The 2016 edition of “Fences”, directed by Denzel Washington, is based of the Pulitzer Prize winning screen play written by the late August Wilson.
“Fences” is nominated for four Academy Awards for Best Picture, Best Actor, Best Supporting Actress and Best Writing Adapted Screenplay. After the dry spell of recognition of Black Films during the 2016 Academy Awards, “Fences”, as well as other Black films, have made their mark in the industry.
“As we all know, the very nomination for an Oscar is an extremely political and nuanced process; yet in this year, the cast of one of the movies has arguably this milieu two best actor/actress (e.g. Denzel Washington/ Viola Davis) and used a play from one of this century’s best playwright’s (August Wilson),” said Hayward South Alameda NAACP Advisor Todd Davis. “Moreover, the actors and actresses in the other black films definitely deserved all the acclaim and recognition that they received this year, as was demonstrated by Oscar nods , SAG awards, Golden Globes, and other forms of recognition.”
“Fences” highlights two main themes that have always been hot topics within the Black community, fatherhood and masculinity. There is a ongoing stigma in the Black community that all Black children grow up without a father. Although this isn’t 100 percent factual, it is still an issue in the Black community nonetheless. The relationship between Troy Maxson (Denzel Washington) and Cory Maxson (Jovan Adepo), although it was rocky, displayed the efforts fathers go through to make sure their son has a proper upbringing.
“It’s one thing to instill good values, but it’s always good to see them in action and demonstrated. I think those things are important in the upbringing of men,” said Mark Quinn, Conrad N. Hilton Endowed Chair in Entrepreneurship.
“The sentiment of being hard on your child is carried on by a lot of people. Most parents want to see their children do well and do better than what they’ve done, defiantly with Black men.”
Troy struggled to be a good father as well as a good husband. These task are embedded into Troy’s standards of being a man which was originally installed in him by his father. But Troy’s definition of being a man, being the provider and lacking compassion, is a concept that is prevalent in the Black community.

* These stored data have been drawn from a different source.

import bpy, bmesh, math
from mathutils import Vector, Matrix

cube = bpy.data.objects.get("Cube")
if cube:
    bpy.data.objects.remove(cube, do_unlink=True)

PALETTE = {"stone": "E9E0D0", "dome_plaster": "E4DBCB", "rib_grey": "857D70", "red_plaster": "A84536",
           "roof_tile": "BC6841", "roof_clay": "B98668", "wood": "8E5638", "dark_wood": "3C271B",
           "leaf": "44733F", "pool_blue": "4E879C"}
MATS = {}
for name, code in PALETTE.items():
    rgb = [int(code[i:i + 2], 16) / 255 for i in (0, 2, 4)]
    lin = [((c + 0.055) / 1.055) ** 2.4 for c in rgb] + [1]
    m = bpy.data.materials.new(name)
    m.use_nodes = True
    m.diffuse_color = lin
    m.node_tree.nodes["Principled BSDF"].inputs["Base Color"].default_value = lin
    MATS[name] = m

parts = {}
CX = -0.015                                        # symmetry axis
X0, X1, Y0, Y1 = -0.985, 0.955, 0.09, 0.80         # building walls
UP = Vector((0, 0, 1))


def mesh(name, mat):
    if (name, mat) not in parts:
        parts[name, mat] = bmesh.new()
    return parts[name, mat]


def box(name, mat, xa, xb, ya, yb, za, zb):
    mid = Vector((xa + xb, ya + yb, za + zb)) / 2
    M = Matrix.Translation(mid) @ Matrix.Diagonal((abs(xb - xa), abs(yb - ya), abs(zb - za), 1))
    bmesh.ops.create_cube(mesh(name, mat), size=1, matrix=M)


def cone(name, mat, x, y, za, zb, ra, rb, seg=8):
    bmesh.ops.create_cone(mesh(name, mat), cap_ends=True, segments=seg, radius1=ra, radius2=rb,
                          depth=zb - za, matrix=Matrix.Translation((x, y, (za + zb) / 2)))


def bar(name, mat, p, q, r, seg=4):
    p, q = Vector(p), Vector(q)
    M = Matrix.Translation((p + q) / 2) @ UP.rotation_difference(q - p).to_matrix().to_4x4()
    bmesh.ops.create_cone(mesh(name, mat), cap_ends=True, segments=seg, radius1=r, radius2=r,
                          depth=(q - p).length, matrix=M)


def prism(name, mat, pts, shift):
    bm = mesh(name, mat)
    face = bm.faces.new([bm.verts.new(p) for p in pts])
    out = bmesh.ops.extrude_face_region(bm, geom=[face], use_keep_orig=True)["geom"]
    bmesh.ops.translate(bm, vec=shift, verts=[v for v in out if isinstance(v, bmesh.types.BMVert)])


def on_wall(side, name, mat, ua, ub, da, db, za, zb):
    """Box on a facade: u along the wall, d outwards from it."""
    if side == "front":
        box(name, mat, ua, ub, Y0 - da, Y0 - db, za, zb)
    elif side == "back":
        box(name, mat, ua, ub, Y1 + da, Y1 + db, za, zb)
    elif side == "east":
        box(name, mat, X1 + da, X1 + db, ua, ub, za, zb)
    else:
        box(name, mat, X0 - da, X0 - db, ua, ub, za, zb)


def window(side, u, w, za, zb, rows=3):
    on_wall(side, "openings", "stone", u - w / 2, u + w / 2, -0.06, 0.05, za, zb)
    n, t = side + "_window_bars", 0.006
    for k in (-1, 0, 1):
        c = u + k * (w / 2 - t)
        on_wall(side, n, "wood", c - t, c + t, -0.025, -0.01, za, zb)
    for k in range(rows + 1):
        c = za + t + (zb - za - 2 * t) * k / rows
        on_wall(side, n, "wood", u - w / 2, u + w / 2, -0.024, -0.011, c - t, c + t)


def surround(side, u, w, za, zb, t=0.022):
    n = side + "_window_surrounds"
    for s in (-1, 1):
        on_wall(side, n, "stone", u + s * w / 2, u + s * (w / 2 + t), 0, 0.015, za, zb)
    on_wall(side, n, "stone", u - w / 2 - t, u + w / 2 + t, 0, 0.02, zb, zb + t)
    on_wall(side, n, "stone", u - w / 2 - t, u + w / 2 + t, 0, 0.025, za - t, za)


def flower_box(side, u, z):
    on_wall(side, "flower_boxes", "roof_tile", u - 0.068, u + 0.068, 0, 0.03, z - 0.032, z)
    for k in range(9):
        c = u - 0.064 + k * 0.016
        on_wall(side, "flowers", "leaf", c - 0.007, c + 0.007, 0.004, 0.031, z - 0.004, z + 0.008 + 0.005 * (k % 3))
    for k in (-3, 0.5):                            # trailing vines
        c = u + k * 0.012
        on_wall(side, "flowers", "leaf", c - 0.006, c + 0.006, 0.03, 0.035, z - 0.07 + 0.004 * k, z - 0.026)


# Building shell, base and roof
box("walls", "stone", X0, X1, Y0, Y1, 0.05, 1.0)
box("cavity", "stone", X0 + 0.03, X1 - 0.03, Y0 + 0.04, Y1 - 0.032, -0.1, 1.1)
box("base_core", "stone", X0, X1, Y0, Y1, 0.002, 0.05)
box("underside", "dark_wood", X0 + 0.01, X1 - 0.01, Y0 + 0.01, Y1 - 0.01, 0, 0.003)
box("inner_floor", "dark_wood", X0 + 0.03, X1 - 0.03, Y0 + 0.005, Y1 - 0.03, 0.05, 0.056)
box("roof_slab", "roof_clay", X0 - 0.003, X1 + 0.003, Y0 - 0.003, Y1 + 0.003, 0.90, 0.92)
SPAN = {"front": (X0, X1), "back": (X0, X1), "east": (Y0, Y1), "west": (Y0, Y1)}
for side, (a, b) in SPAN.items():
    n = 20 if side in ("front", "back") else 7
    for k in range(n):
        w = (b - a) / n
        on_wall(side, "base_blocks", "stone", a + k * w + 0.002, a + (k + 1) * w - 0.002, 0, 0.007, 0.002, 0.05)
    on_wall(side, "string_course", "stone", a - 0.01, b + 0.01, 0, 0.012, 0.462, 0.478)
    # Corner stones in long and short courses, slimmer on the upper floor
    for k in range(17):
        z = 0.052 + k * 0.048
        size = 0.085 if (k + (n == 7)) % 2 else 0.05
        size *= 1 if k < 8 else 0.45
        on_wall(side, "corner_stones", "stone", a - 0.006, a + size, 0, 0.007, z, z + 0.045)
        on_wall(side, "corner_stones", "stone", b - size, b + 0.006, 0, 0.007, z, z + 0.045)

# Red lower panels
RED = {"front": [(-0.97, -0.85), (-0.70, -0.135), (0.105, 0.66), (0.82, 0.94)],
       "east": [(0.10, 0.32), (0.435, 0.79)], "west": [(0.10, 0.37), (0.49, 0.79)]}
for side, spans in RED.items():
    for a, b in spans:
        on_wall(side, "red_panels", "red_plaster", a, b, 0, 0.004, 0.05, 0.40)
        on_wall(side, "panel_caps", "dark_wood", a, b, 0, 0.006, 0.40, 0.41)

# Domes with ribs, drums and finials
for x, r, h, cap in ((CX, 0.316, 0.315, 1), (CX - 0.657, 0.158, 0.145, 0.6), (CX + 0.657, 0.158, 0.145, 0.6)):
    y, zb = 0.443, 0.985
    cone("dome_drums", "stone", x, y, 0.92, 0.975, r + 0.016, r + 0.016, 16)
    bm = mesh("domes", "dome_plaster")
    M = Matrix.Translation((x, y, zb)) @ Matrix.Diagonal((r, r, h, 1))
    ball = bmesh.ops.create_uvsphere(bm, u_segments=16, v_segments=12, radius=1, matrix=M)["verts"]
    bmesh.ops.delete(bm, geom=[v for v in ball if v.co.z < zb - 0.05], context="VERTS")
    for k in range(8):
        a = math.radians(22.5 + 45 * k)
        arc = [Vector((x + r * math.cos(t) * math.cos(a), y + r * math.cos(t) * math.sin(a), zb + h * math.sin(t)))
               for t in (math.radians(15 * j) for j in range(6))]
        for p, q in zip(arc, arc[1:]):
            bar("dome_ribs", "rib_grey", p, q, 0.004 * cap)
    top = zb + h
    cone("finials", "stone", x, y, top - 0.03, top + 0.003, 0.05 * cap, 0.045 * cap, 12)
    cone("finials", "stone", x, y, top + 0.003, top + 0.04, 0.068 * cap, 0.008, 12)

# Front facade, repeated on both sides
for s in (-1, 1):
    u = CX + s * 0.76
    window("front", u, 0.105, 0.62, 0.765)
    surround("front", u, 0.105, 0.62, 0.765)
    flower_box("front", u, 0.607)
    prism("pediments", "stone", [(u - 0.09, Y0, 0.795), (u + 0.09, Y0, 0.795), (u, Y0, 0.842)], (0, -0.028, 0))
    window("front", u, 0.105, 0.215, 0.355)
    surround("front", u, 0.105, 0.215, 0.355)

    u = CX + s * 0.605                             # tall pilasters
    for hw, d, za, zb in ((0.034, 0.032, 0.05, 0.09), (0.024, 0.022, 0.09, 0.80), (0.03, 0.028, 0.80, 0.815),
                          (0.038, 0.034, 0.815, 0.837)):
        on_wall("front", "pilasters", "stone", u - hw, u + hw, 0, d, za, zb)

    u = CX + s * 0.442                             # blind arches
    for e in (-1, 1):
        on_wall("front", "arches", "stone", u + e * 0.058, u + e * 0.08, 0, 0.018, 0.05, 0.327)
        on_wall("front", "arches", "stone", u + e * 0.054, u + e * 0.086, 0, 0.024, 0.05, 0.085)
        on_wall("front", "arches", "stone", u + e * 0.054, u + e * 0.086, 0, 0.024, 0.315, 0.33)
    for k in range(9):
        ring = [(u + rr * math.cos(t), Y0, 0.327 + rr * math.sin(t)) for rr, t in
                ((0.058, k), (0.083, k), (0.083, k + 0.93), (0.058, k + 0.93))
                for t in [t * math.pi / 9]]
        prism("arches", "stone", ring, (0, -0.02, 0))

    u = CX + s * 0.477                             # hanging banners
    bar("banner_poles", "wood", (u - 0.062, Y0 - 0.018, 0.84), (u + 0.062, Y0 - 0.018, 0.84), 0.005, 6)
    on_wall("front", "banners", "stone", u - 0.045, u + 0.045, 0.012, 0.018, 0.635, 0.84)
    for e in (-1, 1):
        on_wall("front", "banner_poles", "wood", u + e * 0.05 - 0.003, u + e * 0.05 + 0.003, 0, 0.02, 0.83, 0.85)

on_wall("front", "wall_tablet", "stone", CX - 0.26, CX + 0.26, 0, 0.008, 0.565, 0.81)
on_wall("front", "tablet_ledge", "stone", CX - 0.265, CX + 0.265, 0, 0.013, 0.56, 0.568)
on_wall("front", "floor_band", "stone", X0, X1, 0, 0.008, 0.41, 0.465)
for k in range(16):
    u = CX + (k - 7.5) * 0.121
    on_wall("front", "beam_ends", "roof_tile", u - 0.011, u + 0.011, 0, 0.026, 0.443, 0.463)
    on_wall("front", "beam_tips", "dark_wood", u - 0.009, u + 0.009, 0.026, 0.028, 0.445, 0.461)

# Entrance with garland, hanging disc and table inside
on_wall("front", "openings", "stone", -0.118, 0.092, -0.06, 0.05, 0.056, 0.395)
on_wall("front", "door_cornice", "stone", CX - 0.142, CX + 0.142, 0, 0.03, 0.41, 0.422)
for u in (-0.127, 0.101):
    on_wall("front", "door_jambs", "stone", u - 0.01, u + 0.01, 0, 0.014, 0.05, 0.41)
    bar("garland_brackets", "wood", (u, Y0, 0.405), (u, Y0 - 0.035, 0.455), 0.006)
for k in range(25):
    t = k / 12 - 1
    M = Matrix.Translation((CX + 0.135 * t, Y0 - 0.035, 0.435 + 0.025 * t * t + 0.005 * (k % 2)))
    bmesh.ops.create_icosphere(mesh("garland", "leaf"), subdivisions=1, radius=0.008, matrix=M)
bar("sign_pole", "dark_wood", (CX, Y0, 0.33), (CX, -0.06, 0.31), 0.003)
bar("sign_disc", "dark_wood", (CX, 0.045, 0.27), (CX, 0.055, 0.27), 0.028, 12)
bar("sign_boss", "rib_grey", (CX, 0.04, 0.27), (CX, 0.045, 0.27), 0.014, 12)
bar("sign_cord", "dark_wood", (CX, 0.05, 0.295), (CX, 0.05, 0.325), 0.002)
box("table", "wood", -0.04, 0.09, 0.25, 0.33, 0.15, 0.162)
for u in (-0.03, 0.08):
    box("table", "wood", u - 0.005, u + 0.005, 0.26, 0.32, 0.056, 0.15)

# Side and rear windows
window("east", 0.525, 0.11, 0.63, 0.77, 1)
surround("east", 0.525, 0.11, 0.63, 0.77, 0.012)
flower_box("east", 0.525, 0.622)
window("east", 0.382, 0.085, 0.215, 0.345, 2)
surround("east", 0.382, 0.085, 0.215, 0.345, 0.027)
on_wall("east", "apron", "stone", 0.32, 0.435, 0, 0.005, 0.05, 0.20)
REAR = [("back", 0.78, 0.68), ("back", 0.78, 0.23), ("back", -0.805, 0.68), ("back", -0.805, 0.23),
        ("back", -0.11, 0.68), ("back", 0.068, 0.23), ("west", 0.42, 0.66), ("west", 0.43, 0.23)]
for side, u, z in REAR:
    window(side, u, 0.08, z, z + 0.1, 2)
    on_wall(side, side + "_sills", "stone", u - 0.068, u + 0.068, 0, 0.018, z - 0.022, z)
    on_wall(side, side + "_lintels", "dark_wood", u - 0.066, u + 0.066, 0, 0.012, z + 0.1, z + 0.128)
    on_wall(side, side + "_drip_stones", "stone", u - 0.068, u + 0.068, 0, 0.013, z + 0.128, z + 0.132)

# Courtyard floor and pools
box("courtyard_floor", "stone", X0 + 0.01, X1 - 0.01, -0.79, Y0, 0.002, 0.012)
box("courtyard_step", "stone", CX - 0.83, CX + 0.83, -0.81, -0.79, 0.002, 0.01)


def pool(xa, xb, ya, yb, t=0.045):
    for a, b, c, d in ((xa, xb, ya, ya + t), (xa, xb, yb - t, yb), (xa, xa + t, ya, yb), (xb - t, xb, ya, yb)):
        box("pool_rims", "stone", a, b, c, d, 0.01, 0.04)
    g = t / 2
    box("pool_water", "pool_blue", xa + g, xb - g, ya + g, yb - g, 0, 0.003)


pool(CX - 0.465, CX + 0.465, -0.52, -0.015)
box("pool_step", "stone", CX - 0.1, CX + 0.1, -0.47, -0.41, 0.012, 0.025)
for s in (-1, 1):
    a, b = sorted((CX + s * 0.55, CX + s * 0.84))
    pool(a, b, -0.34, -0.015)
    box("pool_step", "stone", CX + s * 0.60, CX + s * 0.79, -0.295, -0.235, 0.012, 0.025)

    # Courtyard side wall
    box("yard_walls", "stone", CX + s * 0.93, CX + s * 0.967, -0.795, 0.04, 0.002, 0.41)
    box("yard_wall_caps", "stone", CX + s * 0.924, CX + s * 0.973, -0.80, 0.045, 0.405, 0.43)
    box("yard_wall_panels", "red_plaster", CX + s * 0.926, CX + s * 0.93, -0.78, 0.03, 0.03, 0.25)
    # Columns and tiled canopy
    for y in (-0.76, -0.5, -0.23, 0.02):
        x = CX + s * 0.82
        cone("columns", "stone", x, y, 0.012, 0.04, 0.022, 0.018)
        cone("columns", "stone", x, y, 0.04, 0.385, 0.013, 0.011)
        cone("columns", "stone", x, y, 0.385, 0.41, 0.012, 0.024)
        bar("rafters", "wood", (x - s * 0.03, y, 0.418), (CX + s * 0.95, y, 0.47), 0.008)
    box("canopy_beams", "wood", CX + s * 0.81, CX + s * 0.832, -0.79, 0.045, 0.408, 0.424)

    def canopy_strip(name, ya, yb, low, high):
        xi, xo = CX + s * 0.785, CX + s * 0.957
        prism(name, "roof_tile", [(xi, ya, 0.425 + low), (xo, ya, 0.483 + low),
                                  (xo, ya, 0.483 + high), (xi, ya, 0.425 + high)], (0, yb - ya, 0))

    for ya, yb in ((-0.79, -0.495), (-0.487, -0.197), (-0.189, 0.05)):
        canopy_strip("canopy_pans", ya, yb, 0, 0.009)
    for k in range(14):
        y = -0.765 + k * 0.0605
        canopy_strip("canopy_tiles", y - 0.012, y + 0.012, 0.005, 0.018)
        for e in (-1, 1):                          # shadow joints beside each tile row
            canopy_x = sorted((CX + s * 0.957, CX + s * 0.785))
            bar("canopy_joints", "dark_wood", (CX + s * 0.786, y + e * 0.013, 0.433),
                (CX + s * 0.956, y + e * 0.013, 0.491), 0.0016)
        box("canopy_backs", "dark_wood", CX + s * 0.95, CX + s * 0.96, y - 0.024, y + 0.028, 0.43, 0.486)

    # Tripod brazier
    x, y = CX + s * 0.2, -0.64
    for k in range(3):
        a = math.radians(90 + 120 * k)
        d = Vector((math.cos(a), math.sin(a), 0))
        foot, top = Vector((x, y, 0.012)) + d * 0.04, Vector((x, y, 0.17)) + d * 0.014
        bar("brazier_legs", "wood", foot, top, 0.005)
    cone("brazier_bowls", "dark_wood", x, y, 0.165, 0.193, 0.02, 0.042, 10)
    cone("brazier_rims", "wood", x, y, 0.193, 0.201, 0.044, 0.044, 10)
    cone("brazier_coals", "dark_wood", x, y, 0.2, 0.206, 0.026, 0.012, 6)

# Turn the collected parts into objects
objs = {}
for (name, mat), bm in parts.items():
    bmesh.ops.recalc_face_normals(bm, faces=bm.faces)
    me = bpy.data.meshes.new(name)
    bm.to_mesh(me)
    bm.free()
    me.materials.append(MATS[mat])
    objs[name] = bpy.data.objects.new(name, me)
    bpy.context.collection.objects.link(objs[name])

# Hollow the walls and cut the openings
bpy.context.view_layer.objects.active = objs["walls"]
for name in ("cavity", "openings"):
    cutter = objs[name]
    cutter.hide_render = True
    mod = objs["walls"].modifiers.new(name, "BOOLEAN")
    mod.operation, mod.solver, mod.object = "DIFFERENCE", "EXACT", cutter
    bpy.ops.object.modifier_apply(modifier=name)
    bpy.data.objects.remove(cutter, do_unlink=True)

“Equating masculinity with bread winning and emotional masking promulgates toxic, hyper-masculinity practices,” said Kevin Foster, a senior Political Science major at Xavier University of Louisiana. which ultimately weigh on an individual’s mental health and manifest in self destructive behavior such as infidelity, drug use, domestic abuse which we observe disproportionately plaguing Black communities, so I definitely don’t endorse that association.